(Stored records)
○ ○ ○

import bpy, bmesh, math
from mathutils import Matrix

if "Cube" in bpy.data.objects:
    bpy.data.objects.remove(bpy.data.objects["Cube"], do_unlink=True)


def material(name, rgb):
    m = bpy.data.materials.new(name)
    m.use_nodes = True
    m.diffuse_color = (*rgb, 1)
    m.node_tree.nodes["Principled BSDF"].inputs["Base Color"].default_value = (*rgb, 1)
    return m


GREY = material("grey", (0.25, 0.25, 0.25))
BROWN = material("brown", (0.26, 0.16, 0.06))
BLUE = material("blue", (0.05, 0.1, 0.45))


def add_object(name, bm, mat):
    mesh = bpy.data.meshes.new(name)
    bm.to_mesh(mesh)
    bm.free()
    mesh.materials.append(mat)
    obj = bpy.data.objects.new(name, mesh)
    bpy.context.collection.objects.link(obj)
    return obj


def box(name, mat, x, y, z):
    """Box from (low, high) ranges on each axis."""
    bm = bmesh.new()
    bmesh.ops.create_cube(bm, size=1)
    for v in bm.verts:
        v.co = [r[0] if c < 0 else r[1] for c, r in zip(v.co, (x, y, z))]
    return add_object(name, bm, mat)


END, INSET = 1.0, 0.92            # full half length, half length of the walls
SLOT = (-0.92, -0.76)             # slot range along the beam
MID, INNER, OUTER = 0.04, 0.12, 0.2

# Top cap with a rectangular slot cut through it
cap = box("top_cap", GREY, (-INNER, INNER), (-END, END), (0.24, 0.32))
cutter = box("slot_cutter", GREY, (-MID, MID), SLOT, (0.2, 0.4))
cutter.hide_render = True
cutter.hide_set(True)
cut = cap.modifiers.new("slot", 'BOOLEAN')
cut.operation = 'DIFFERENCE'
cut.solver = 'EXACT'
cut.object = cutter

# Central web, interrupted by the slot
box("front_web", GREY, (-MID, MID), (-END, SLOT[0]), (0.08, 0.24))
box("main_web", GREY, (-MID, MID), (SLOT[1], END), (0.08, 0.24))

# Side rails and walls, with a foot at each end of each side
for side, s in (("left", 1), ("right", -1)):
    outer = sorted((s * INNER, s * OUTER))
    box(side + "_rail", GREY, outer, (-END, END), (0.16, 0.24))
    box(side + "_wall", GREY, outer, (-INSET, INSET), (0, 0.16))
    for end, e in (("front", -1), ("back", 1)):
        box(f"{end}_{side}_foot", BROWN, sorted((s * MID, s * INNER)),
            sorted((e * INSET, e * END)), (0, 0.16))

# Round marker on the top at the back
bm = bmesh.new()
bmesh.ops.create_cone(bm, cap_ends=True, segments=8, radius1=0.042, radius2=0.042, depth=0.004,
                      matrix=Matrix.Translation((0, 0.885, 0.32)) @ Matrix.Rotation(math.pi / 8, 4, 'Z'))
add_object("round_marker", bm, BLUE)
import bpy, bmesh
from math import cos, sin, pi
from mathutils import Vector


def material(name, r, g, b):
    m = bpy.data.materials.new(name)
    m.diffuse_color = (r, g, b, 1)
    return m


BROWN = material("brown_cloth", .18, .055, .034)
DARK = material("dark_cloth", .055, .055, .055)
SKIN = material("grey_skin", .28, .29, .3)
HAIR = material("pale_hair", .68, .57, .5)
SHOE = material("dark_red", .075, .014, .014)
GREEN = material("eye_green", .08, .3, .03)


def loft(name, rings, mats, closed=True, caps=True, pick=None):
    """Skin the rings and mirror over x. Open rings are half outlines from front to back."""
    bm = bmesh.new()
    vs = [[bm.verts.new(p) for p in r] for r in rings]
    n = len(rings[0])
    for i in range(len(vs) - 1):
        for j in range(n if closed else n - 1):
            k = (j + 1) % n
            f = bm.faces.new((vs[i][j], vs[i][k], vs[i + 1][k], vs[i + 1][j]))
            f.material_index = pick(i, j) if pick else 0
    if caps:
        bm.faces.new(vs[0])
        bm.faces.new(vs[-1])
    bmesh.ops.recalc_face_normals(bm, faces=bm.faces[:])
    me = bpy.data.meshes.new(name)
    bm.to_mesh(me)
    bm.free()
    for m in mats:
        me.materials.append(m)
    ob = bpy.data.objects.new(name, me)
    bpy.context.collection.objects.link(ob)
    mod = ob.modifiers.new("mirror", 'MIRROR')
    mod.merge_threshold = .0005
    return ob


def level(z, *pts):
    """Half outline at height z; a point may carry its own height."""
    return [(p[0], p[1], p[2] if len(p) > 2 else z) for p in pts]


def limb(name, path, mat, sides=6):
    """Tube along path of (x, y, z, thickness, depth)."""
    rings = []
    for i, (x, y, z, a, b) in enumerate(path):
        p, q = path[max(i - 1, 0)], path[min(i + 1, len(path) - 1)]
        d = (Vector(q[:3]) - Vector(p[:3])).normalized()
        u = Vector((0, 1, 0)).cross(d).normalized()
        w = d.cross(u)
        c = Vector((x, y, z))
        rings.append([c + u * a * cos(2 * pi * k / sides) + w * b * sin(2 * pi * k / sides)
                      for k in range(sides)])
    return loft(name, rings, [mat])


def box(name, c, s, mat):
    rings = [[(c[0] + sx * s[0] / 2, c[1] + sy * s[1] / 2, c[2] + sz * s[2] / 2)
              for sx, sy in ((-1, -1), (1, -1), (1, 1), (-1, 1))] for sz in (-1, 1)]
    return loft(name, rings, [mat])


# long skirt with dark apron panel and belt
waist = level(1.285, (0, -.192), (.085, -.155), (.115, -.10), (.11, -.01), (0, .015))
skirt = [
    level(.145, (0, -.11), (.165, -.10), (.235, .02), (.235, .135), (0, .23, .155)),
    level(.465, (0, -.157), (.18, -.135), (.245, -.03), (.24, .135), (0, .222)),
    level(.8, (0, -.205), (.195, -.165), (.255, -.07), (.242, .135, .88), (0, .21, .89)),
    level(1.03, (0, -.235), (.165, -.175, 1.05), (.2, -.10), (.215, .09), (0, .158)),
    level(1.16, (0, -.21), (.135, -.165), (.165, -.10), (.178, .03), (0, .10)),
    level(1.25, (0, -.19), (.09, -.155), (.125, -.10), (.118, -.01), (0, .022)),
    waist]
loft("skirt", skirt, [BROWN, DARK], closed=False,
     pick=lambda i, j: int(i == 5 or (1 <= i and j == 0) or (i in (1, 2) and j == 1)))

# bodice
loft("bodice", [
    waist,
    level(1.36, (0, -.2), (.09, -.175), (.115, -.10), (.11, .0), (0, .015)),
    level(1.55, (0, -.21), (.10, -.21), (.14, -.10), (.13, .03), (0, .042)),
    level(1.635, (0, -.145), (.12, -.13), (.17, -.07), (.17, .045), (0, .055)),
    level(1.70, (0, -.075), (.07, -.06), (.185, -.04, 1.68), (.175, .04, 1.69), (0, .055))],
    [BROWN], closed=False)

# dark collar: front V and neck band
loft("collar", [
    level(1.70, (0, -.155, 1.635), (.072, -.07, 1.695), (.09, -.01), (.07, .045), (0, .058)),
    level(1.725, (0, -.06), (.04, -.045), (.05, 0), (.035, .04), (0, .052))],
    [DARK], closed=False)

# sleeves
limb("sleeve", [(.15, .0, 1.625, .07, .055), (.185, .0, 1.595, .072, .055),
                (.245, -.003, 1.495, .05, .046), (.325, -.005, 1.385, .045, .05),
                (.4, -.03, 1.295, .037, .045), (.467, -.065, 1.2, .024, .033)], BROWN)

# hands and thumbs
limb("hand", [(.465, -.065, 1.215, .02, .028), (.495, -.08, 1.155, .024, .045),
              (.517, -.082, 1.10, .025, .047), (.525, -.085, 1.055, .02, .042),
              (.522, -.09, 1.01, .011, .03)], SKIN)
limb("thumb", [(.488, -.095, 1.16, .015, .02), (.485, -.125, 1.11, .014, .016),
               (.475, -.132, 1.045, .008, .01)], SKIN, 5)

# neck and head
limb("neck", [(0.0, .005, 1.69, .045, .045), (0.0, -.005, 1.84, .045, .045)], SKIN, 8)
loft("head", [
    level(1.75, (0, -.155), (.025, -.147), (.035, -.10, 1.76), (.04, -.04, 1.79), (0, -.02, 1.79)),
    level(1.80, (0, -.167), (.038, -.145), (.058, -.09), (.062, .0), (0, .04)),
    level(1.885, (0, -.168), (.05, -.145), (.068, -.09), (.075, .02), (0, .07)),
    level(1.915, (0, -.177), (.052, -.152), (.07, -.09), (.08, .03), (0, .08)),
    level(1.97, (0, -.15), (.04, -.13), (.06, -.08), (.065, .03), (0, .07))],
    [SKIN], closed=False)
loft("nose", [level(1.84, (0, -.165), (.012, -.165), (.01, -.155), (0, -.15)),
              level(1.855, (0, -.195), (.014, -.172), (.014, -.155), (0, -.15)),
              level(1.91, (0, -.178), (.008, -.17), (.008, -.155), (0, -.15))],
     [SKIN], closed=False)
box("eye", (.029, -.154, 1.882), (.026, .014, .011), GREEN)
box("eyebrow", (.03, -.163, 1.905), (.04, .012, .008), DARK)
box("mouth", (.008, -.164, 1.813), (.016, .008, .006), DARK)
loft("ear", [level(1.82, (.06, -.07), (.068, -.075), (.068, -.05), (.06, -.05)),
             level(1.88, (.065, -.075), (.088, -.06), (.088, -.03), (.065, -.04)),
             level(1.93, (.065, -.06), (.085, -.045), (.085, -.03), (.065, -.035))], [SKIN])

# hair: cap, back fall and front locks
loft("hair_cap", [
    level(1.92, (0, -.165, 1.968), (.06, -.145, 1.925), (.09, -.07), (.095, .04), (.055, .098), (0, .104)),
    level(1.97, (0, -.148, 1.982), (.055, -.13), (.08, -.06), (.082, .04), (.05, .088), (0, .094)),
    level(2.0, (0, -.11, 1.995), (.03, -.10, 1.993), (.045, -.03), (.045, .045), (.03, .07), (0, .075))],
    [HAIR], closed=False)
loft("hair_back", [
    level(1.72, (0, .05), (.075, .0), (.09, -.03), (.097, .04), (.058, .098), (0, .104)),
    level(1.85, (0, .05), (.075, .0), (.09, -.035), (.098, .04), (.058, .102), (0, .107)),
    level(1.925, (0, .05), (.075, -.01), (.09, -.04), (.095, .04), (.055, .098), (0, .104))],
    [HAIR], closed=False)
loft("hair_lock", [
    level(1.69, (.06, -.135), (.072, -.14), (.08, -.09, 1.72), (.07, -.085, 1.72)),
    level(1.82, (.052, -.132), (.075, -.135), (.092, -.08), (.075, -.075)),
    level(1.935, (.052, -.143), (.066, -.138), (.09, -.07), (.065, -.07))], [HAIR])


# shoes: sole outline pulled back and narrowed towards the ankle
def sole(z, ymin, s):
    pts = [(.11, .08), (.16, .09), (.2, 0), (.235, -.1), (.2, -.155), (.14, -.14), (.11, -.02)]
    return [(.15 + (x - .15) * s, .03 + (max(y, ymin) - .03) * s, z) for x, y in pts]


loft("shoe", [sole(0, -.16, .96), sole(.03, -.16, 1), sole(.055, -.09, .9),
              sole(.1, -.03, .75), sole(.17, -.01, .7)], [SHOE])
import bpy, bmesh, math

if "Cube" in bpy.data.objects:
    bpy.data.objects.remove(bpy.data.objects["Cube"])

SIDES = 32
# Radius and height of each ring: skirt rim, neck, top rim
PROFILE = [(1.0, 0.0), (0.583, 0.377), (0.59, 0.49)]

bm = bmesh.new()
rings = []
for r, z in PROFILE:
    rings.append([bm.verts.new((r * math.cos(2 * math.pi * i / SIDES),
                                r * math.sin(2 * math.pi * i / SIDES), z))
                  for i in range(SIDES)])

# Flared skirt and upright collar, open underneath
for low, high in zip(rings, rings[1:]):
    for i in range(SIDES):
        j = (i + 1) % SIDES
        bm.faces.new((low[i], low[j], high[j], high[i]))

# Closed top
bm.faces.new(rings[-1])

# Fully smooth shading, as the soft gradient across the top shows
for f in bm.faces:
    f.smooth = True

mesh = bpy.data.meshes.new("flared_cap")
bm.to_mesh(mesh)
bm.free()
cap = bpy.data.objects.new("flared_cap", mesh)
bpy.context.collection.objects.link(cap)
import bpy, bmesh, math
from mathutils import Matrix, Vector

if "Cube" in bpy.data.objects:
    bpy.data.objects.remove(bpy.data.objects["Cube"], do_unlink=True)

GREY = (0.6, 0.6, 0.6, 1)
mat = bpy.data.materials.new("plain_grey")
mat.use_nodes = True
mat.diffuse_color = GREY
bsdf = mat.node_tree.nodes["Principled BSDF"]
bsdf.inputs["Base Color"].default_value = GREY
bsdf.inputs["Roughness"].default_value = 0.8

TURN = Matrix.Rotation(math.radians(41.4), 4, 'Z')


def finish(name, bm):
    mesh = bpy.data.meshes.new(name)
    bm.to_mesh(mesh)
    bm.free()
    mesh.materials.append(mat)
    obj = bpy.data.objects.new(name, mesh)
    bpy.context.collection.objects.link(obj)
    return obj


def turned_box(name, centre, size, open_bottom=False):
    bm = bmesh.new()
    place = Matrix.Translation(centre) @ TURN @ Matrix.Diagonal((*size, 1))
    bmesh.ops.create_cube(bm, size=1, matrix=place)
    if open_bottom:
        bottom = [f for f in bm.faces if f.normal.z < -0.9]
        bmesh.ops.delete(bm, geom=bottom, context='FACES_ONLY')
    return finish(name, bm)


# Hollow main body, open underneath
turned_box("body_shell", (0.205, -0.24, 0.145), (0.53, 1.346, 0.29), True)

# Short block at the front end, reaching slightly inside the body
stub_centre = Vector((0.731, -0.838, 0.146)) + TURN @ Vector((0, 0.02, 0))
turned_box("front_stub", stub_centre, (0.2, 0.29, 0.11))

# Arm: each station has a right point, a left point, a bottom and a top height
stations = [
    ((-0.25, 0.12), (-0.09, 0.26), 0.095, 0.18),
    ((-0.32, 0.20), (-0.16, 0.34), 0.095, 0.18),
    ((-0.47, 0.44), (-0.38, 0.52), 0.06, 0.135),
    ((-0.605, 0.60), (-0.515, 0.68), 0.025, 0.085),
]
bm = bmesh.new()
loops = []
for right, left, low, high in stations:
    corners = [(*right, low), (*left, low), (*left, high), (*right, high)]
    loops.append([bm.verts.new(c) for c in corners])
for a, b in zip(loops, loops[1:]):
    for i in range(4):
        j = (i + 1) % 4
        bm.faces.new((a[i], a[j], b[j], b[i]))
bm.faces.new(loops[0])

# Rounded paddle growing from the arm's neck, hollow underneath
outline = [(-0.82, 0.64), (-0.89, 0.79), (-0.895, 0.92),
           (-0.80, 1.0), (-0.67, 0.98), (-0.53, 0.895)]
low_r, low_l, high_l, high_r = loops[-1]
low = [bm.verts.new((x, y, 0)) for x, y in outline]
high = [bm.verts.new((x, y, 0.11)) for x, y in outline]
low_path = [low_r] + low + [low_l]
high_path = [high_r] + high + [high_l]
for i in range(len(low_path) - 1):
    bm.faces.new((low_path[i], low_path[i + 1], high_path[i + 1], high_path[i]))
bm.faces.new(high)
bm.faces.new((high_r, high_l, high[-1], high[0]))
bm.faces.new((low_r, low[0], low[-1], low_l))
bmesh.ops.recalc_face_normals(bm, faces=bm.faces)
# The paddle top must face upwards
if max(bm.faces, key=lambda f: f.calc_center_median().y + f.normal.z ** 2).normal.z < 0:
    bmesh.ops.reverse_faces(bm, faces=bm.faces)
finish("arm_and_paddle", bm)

○ ○ ○

__Instructions to follow__
Working through the records above, copy each line in which "Vector" is found.

__Response below__
from mathutils import Vector
        d = (Vector(q[:3]) - Vector(p[:3])).normalized()
        u = Vector((0, 1, 0)).cross(d).normalized()
        c = Vector((x, y, z))
from mathutils import Matrix, Vector
stub_centre = Vector((0.731, -0.838, 0.146)) + TURN @ Vector((0, 0.02, 0))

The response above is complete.